- **BRIEF**
Locate every line in the records below that holds the word "Cube" and return each one.

- **MATERIAL FOR THIS EXERCISE**

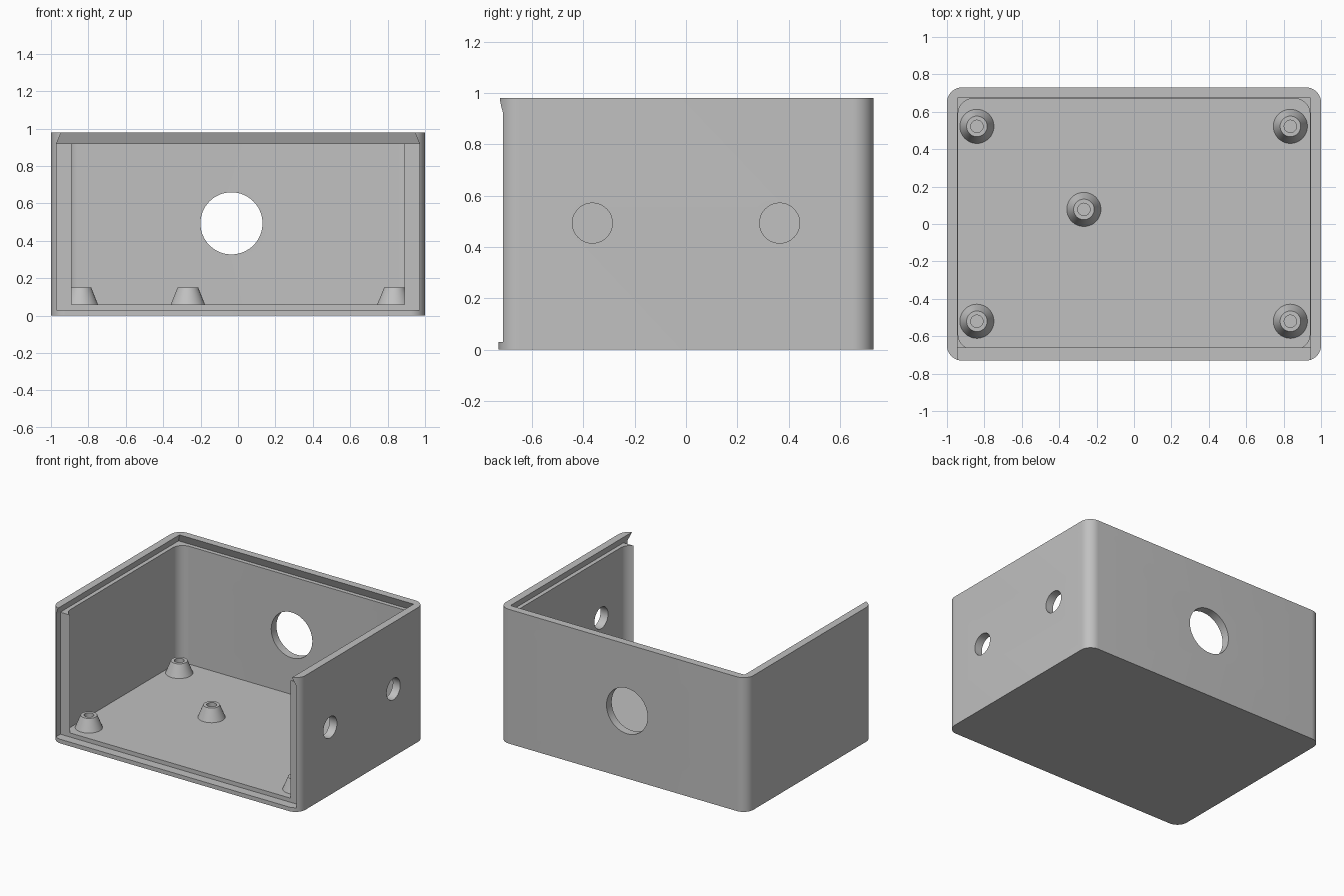
import bpy, bmesh
from math import cos, sin, pi, radians
from mathutils import Matrix, Vector

if "Cube" in bpy.data.objects:
    bpy.data.objects.remove(bpy.data.objects["Cube"], do_unlink=True)

HALF_X, HALF_Y, HEIGHT = 1.0, 0.73, 0.98
WALL, RADIUS = 0.06, 0.08

grey = bpy.data.materials.new("plain grey")
grey.use_nodes = True
grey.diffuse_color = (0.53, 0.53, 0.53, 1)
grey.node_tree.nodes["Principled BSDF"].inputs["Base Color"].default_value = (0.53, 0.53, 0.53, 1)


def make_object(name, bm):
    bmesh.ops.recalc_face_normals(bm, faces=bm.faces)
    mesh = bpy.data.meshes.new(name)
    bm.to_mesh(mesh)
    bm.free()
    mesh.materials.append(grey)
    obj = bpy.data.objects.new(name, mesh)
    bpy.context.collection.objects.link(obj)
    return obj


def loft(name, low, z0, high, z1):
    """Solid between two matching outlines."""
    bm = bmesh.new()
    a = [bm.verts.new((x, y, z0)) for x, y in low]
    b = [bm.verts.new((x, y, z1)) for x, y in high]
    bm.faces.new(a)
    bm.faces.new(b)
    for i in range(len(a)):
        j = (i + 1) % len(a)
        bm.faces.new((a[i], a[j], b[j], b[i]))
    return make_object(name, bm)


def rounded(hx, hy, r, steps=12):
    points = []
    for k, (sx, sy) in enumerate(((1, 1), (-1, 1), (-1, -1), (1, -1))):
        for i in range(steps + 1):
            t = (k + i / steps) * pi / 2
            points.append((sx * (hx - r) + r * cos(t), sy * (hy - r) + r * sin(t)))
    return points


def rect(hx, y0, y1):
    return [(-hx, y0), (hx, y0), (hx, y1), (-hx, y1)]


def drill(name, location, radius, axis):
    bm = bmesh.new()
    turn = Matrix.Rotation(pi / 2, 4, axis)
    bmesh.ops.create_cone(bm, cap_ends=True, segments=64, radius1=radius, radius2=radius,
                          depth=0.4, matrix=Matrix.Translation(location) @ turn)
    return make_object(name, bm)


def cut(target, cutter):
    mod = target.modifiers.new("cut", 'BOOLEAN')
    mod.operation = 'DIFFERENCE'
    mod.solver = 'EXACT'
    mod.object = cutter
    bpy.context.view_layer.objects.active = target
    bpy.ops.object.modifier_apply(modifier=mod.name)
    bpy.data.objects.remove(cutter, do_unlink=True)


def smooth(obj):
    bpy.ops.object.select_all(action='DESELECT')
    obj.select_set(True)
    bpy.context.view_layer.objects.active = obj
    bpy.ops.object.shade_smooth_by_angle(angle=radians(30))


# Box shell with a rounded cavity
outer = rounded(HALF_X, HALF_Y, RADIUS)
box = loft("box_shell", outer, 0, outer, HEIGHT)
inner = rounded(HALF_X - WALL, HALF_Y - WALL, RADIUS)
cut(box, loft("cavity_cutter", inner, WALL, inner, 0.95))

# Dovetail slot for a sliding lid, open to the front
cut(box, loft("lid_cutter", rect(0.97, -1, 0.70), 0.92, rect(0.92, -1, 0.65), 1.04))

# Recess for the front panel
panel = rect(0.97, -1, -0.664)
cut(box, loft("panel_cutter", panel, 0.03, panel, 0.922))

# Large hole in the back, two small holes in the +x side
cut(box, drill("back_hole_cutter", Vector((-0.035, HALF_Y, 0.493)), 0.166, 'X'))
for y in (-0.365, 0.365):
    cut(box, drill("side_hole_cutter", Vector((HALF_X, y, 0.493)), 0.078, 'Y'))
smooth(box)

# Tapered mounting posts with blind screw holes
profile = [(0.092, 0.058), (0.055, 0.15), (0.033, 0.15), (0.033, 0.062), (0, 0.062)]
positions = [(x, y) for x in (-0.84, 0.836) for y in (-0.52, 0.522)] + [(-0.268, 0.078)]
names = ["front_right_post", "back_right_post", "front_left_post", "back_left_post", "middle_post"]
for name, (x, y) in zip(names, positions):
    bm = bmesh.new()
    verts = [bm.verts.new((r, 0, z)) for r, z in profile]
    edges = [bm.edges.new(pair) for pair in zip(verts, verts[1:])]
    bmesh.ops.spin(bm, geom=verts + edges, cent=(0, 0, 0), axis=(0, 0, 1),
                   angle=2 * pi, steps=48)
    bmesh.ops.remove_doubles(bm, verts=bm.verts, dist=0.0001)
    post = make_object(name, bm)
    # Open-bottom lathe: make sure the tapered side faces outward
    side = max(post.data.polygons, key=lambda p: p.center.xy.length)
    if side.normal.xy.dot(side.center.xy) < 0:
        post.data.flip_normals()
    post.location = (x, y, 0)
    smooth(post)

- **OUTPUT FOR THIS TASK**
if "Cube" in bpy.data.objects:
    bpy.data.objects.remove(bpy.data.objects["Cube"], do_unlink=True)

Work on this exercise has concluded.